The mission chiefs representing Greece’s international creditors concluded their first round of talks in Athens with Greek government officials, as part of the 4th review of the country’s bailout program.
The institutions appear upbeat following initial talks held in Athens this week, with sources revealing that constructive negotiations will continue in coming weeks, with a view of reaching an agreement.
According to latest information, the Greek government committed to implement all agreed actions towards concluding the fourth review of the bailout program swiftly. This is the review is the final one before the expiry of the adjustment program in August.
The representatives of the institutions will return to the Greek capital after the Easter holidays. In the next phase, the two sides will also discuss Greece’s post-bailout development program, debt relief and the type of supervision the country will be under after the end of the current program.
Several issues were left unresolved and will be discussed further at a later stage. These include the thorny issue of carrying out thousands of electronic auctions of repossessed properties.
Sources suggested that such auctions will be administered throughout Greece imminently, in order for a 5.7 billion euro bailout loan tranche leftover from the third review to be released. A relevant decision is expected to be made during a Euro Working Group meeting on Friday.
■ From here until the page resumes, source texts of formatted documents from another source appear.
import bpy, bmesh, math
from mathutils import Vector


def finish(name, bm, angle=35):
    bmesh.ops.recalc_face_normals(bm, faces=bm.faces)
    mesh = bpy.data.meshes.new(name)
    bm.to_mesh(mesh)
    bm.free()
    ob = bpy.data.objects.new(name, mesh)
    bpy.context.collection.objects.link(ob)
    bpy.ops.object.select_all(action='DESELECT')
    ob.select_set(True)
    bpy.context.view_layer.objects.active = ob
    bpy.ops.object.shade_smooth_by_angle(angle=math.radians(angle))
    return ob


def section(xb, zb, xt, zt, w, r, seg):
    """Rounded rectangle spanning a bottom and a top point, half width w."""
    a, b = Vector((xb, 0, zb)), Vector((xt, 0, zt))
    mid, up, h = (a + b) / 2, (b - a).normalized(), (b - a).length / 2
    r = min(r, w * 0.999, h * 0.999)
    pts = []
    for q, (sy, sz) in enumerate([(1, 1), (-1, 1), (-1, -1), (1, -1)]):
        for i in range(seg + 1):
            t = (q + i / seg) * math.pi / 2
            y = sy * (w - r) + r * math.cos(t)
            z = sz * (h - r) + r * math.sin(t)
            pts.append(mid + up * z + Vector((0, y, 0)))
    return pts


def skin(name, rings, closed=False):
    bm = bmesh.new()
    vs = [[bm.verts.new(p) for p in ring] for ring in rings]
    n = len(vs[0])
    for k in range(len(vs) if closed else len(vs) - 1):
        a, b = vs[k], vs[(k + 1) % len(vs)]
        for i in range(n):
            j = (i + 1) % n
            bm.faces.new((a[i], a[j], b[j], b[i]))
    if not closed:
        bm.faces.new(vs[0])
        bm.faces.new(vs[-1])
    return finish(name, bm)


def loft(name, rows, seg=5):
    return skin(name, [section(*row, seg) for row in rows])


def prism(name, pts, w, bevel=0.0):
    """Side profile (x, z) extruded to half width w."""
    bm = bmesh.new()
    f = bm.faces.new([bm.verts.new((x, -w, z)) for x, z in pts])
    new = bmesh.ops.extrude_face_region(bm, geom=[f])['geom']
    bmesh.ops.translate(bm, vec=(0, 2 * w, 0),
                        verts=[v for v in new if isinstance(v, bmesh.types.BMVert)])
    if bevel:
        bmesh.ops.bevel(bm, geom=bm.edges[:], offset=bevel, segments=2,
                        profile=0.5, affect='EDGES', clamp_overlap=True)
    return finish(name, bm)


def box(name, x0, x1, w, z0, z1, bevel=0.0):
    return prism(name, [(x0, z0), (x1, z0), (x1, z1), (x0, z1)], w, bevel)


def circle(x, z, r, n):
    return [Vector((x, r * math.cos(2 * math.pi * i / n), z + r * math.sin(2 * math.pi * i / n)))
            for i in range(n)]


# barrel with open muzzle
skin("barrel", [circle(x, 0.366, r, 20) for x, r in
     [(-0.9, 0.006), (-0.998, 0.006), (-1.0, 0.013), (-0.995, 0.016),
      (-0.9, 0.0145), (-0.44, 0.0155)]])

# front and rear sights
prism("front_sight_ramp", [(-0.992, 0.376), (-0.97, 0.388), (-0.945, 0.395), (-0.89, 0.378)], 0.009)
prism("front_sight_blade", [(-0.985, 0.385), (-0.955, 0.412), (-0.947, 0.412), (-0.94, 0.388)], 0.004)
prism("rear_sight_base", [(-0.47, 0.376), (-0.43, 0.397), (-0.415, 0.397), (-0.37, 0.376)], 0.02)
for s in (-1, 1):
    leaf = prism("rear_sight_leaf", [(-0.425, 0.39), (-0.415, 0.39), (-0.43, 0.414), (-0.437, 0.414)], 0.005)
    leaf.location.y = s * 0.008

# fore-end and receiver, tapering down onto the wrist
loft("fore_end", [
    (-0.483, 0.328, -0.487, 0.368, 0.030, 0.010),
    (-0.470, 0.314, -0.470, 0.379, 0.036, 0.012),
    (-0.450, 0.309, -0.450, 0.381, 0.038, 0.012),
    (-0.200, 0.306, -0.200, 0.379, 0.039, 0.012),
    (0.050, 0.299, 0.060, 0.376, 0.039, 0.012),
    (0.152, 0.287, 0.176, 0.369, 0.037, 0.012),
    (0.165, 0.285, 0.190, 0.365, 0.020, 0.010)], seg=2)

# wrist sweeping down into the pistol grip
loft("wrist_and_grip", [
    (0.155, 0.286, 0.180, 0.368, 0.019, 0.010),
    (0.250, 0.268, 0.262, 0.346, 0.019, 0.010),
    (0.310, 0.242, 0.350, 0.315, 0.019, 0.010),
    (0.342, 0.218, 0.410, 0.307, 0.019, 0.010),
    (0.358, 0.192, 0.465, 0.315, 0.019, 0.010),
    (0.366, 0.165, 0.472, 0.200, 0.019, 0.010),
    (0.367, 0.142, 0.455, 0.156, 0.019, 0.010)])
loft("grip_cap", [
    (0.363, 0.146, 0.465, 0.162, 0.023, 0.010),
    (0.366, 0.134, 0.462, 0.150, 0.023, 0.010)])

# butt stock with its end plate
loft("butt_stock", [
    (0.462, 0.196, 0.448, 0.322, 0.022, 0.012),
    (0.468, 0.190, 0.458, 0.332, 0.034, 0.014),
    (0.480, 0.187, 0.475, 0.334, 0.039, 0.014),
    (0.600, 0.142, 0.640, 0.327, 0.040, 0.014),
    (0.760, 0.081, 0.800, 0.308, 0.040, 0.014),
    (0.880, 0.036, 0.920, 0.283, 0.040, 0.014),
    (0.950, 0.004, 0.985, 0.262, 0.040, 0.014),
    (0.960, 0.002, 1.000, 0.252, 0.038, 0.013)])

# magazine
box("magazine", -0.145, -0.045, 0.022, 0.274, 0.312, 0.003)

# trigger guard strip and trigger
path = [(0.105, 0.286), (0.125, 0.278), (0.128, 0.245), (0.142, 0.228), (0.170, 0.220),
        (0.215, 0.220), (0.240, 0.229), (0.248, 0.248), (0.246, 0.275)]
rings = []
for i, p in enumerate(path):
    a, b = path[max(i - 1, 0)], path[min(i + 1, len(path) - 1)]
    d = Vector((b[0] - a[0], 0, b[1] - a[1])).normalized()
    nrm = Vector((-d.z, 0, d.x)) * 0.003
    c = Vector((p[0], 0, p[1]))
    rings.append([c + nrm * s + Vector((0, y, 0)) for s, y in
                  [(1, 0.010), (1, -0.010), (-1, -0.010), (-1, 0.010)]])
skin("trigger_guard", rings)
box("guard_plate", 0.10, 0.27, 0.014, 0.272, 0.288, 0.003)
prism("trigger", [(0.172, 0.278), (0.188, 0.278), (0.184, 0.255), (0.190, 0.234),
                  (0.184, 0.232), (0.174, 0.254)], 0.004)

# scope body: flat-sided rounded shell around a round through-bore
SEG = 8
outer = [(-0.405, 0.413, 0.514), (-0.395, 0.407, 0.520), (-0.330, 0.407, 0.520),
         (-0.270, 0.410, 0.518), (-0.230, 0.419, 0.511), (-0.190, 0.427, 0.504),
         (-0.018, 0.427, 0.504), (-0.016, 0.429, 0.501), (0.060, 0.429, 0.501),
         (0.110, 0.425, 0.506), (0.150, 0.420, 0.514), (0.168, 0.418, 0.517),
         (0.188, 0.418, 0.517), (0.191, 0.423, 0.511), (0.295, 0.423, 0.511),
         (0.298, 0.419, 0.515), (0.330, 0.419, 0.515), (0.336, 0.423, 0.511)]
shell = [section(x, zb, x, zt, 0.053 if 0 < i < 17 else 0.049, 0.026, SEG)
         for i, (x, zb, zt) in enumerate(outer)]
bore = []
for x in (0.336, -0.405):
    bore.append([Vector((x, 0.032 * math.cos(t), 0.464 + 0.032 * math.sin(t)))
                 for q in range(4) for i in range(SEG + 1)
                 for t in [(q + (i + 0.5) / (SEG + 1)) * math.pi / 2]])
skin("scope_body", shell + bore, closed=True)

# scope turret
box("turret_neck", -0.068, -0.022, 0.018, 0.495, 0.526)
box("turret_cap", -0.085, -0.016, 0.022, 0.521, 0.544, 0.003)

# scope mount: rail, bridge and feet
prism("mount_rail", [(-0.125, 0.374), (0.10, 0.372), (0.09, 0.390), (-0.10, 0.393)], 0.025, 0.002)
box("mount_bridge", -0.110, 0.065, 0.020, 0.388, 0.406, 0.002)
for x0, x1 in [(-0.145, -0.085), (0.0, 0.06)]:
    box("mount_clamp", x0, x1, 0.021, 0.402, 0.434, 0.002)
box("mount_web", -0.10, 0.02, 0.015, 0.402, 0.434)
Another difficult reform entails determining new objective values of real estate, which in turn will result in a recalculation of property tax (known as ENFIA by its Greek acronym).
The Greek government hopes to have tied up loose ends by the 21 June Eurogroup meeting. The fourth review requires the implementation of 88 prior actions in total.
Greece eyes a comprehensive deal on post bailout era this June, Greek Financial Ministry sources said on Thursday.
Finance Minister Euclid Tsakalotos has stated that the majority of deliverables pending concern issues of a technical nature.
Local reports suggested on Thursday that Greece’s creditors would be pleased by the fact that a cabinet reshuffle announced on Wednesday kept key ministers, such as Tsakalotos, in place./IBNA